The good thing about having a partner in designing games is that you always have 2 playtesters!  The trouble with our situation is that we’re on either side of the country, so we still rely on Solo-Playtesting before taking it to the next step.

-Jay Cormier

While Jay and I do a lot of the design together via the internet, we both engage in solo playtesting sometimes once a first prototype has been made – we will share the artwork and will each print and cut out a copy. Playing with yourself isn’t as silly (or explicit!) as it sounds. There are a ton of relevations you can have just by making the prototype and moving pieces around on the board. Jay’s example re: NotD is a good one because if he never made the prototype, we never would have come up with the very interesting rotating knives…I mean map…er…rotating map concept. I have to admit, though, that Jay is the king of making the prototypes and trying them out, moreso than I am. Some of it’s incompatibility of software. Some of it’s lack of time. But we always post our findings to each other via our forum and work through the issues with each other online.

There is honestly, however, nothing that takes the place of actual hands-on game play to really work things though. In playing things solo, you can work out many kinks prior to you bombard your friends and relatives with the inevitable call of “Hey, I got this new game I want you to try out…”; very rarely (exception: “The Dig”) do Jay and I get anyone else to play our games without at least one of us (or both) spending a ton of time playing though many many turns of a game to see if it’ll stick. So solo playtesting is a great step to ensure that what you unleash on an unsuspecting gaming public is at least worth their time and effort to come to games night!

– Sen-Foong Lim

Step 3: Be Versatile

Continuing with our acronym, let’s delve into the second letter. Another aspect I attribute my success to is having Versatility.
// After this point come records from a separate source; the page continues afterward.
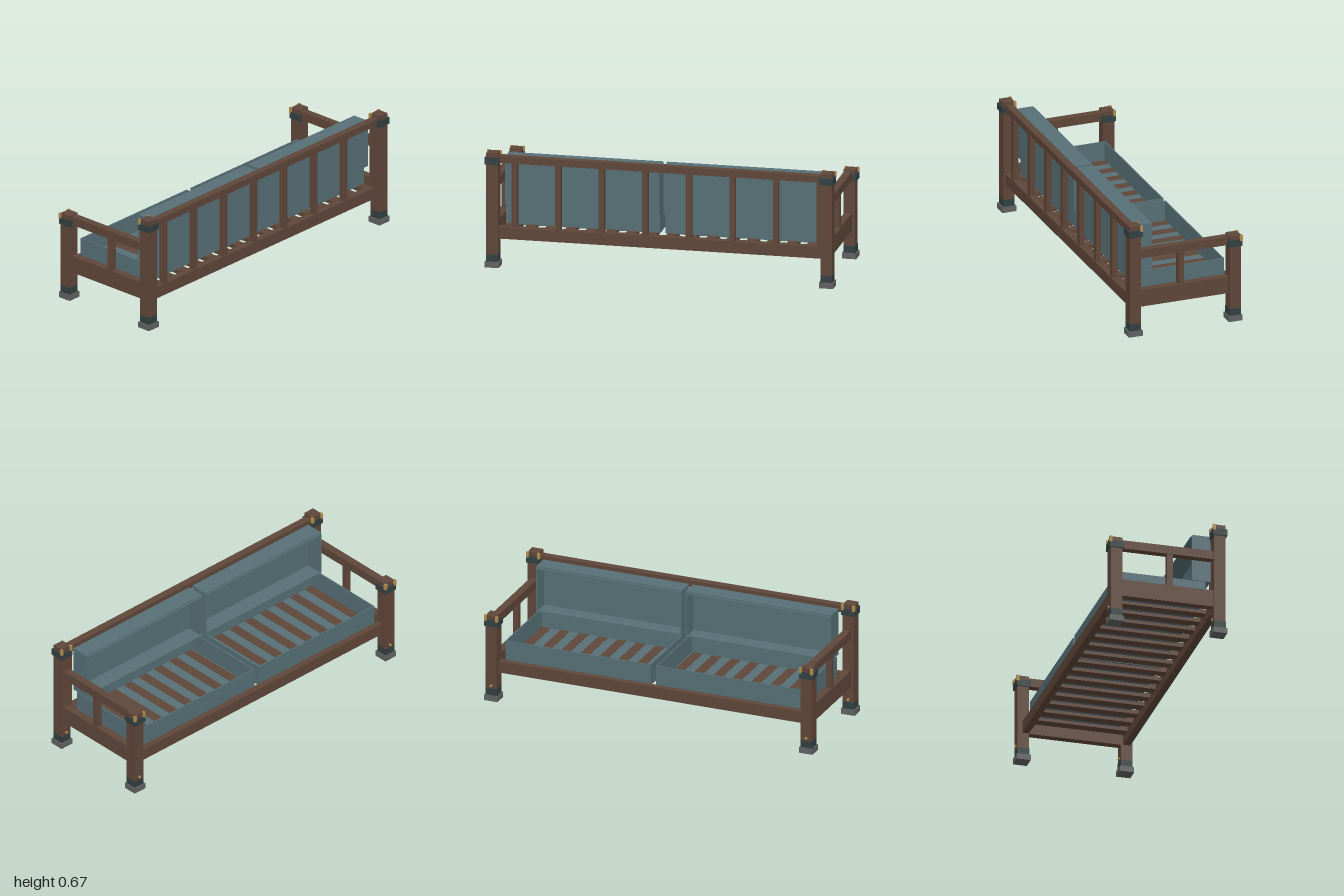
import * as THREE from 'three';

const paint = (name, color) => {
  const m = new THREE.MeshStandardMaterial({ color });
  m.name = name;
  return m;
};

export function createModel() {
  const model = new THREE.Group();
  model.name = 'slattedSofa';
  const wood = paint('brown wood', 0x5f4639);
  const fabric = paint('teal fabric', 0x567076);
  const iron = paint('dark iron', 0x334040);
  const rubber = paint('grey foot', 0x606161);
  const brass = paint('brass', 0xb08d4f);

  // Box given by its lower and upper bounds on each axis
  const box = (parent, name, material, [x0, x1], [y0, y1], [z0, z1]) => {
    const mesh = new THREE.Mesh(new THREE.BoxGeometry(x1 - x0, y1 - y0, z1 - z0), material);
    mesh.position.set((x0 + x1) / 2, (y0 + y1) / 2, (z0 + z1) / 2);
    mesh.name = name;
    parent.add(mesh);
    return mesh;
  };
  const around = (c, half) => [c - half, c + half];

  // Corner posts with feet, iron collars, caps and brass fittings
  const addPost = (x, z, top) => {
    const post = new THREE.Group();
    post.name = top > 0.6 ? 'tallPost' : 'shortPost';
    post.position.set(x, 0, z);
    const w = around(0, 0.0335), wide = around(0, 0.041), cuff = around(0, 0.034);
    box(post, 'foot', rubber, wide, [0, 0.033], wide);
    box(post, 'ankleBand', iron, cuff, [0.033, 0.075], cuff);
    box(post, 'shaft', wood, w, [0.075, top - 0.065], w);
    box(post, 'collar', iron, wide, [top - 0.065, top - 0.025], wide);
    box(post, 'cap', wood, w, [top - 0.025, top], w);
    for (const s of [-1, 1])
      box(post, 'cornerFitting', brass, around(s * 0.0335, 0.008), [top - 0.034, top], [-0.0417, -0.0265]);
    const bolt = new THREE.Mesh(new THREE.CylinderGeometry(0.0075, 0.0075, 0.01, 12), brass);
    bolt.rotation.x = Math.PI / 2;
    bolt.position.set(0, 0.0925, -0.0365);
    bolt.name = 'bolt';
    post.add(bolt);
    model.add(post);
  };

  // Ends: two posts, stacked side rails, armrest and its upright
  for (const s of [-1, 1]) {
    const x = s * 0.959, railX = around(s * 0.953, 0.022), railZ = [-0.268, 0.268];
    addPost(x, 0.301, 0.667);
    addPost(x, -0.301, 0.518);
    box(model, 'sideRail', wood, railX, [0.167, 0.235], railZ);
    box(model, 'sideUpperRail', wood, railX, [0.235, 0.267], railZ);
    box(model, 'armrest', wood, railX, [0.46, 0.51], railZ);
    box(model, 'armUpright', wood, around(s * 0.953, 0.017), [0.267, 0.46], [0, 0.033]);
  }

  // Long rails
  const span = [-0.928, 0.928];
  box(model, 'seatRail', wood, span, [0.167, 0.235], [-0.307, -0.268]);
  box(model, 'backLowerRail', wood, span, [0.167, 0.235], [0.28, 0.322]);
  box(model, 'backTopRail', wood, span, [0.61, 0.65], [0.28, 0.322]);

  // Back spindles, evenly stepped
  for (let i = 0; i < 8; i++)
    box(model, 'backSpindle', wood, around(-0.835 + i * 0.25, 0.016), [0.228, 0.615], [0.285, 0.317]);

  // Seat slats
  for (let i = 0; i < 16; i++)
    box(model, 'seatSlat', wood, around((i - 7.5) * 0.1155, 0.0285), [0.212, 0.237], [-0.27, 0.282]);

  // Hollow cushions: seat open at the top, back open toward the seat
  const t = 0.007;
  for (const s of [-1, 1]) {
    const span2 = (a, b) => (s > 0 ? [a, b] : [-b, -a]);
    const seat = new THREE.Group();
    seat.name = 'seatCushion';
    const x = [0.016, 0.9], sy = [0.235, 0.35];
    box(seat, 'floor', fabric, span2(...x), [0.231, 0.236], [-0.268, 0.236]);
    box(seat, 'frontWall', fabric, span2(...x), sy, [-0.27, -0.27 + t]);
    box(seat, 'rearWall', fabric, span2(...x), sy, [0.235, 0.242]);
    box(seat, 'innerWall', fabric, span2(x[0], x[0] + t), sy, [-0.263, 0.235]);
    box(seat, 'outerWall', fabric, span2(x[1] - t, x[1]), sy, [-0.263, 0.235]);

    const back = new THREE.Group();
    back.name = 'backCushion';
    const bx = [0.012, 0.898], bz = [0.168, 0.272], by = [0.36, 0.625];
    box(back, 'rearPanel', fabric, span2(...bx), by, [0.265, 0.272]);
    box(back, 'topPanel', fabric, span2(...bx), [0.625, 0.632], bz);
    box(back, 'bottomPanel', fabric, span2(...bx), [0.353, 0.36], bz);
    for (const e of [[bx[0], bx[0] + t], [bx[1] - t, bx[1]]]) {
      box(back, 'sidePanel', fabric, span2(...e), by, [0.168, 0.265]);
      box(back, 'sidePiping', fabric, span2(...e), by, [0.159, 0.168]);
    }
    for (const y of [[0.36, 0.367], [0.618, 0.625]])
      box(back, 'piping', fabric, span2(bx[0] + t, bx[1] - t), y, [0.159, 0.172]);
    // Only short ends of the side piping remain at the corners
    back.children.filter((m) => m.name === 'sidePiping').forEach((m) => {
      m.scale.y = 0.999;
      m.scale.z = 0.5;
      m.position.z = 0.166;
    });
    model.add(seat, back);
  }
  return model;
}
I like almost all types of games – party games, strategy/Euro games, word games, family games, video games. There are a few types of games I’m not interested in like military simulation or miniature wargaming or collectible card games (though I was a huge Magic geek back in the day).
When Sen and I decided to make our own games, we didn’t really talk about this, but neither of us cared what kind of games we made – as long as they were good ones. Some of our ideas would be kid’s games and some would be serious “Gamer” games. Our goal was to get a game published – any game, so we made a ton of different games, in a ton of different genres.
Being Versatile also went a long ways to keeping us motivated as I mentioned in my previous post. But there are even more benefits to being versatile.
We had one game called Bertolt Lost his Marbles and was a kid’s game that had four animal characters running around a board picking up marbles and trying to avoid a troll. The game wasn’t working for us because it was just too many things going on for a kid’s game.
This lead us to think that we should move this game into a more gamery game. Of course the theme didn’t make any sense any more so we changed it up. We changed the four animal characters into four wizard apprentices and the marbles were turned into Dragon eggs. The Troll was obviously turned into the Dragon and we now had ourselves a more gamery game called Night of the Dragon! We shopped it around (more on this in future posts), but it has yet to get picked up.
Years later I was working on a game design competition (the benefits of these will also be in a future post) for ToyVault’s release of the Piecepack game with another partner. Piecepack, if you’re not in the know, is a specific set of components that can be used to make any number of your own games. Since every game uses the same components, the games are often more abstract and less themey.
We were stuck on a design for this competition and eventually I thought of Night of the Dragon. We borrowed the movement mechanic from that game and fit it into this Piecepack game. It worked perfectly and this game, called Cream of the Crop, won the competition and is coming out in the latter half of 2010.
By being Versatile we were able to leverage our ideas and use them in other genres and styles of games. Think about your game ideas currently. If you’re stuck on one of your ideas, maybe it’s in the wrong genre and you should try seeing if the mechanics would be better suited elsewhere.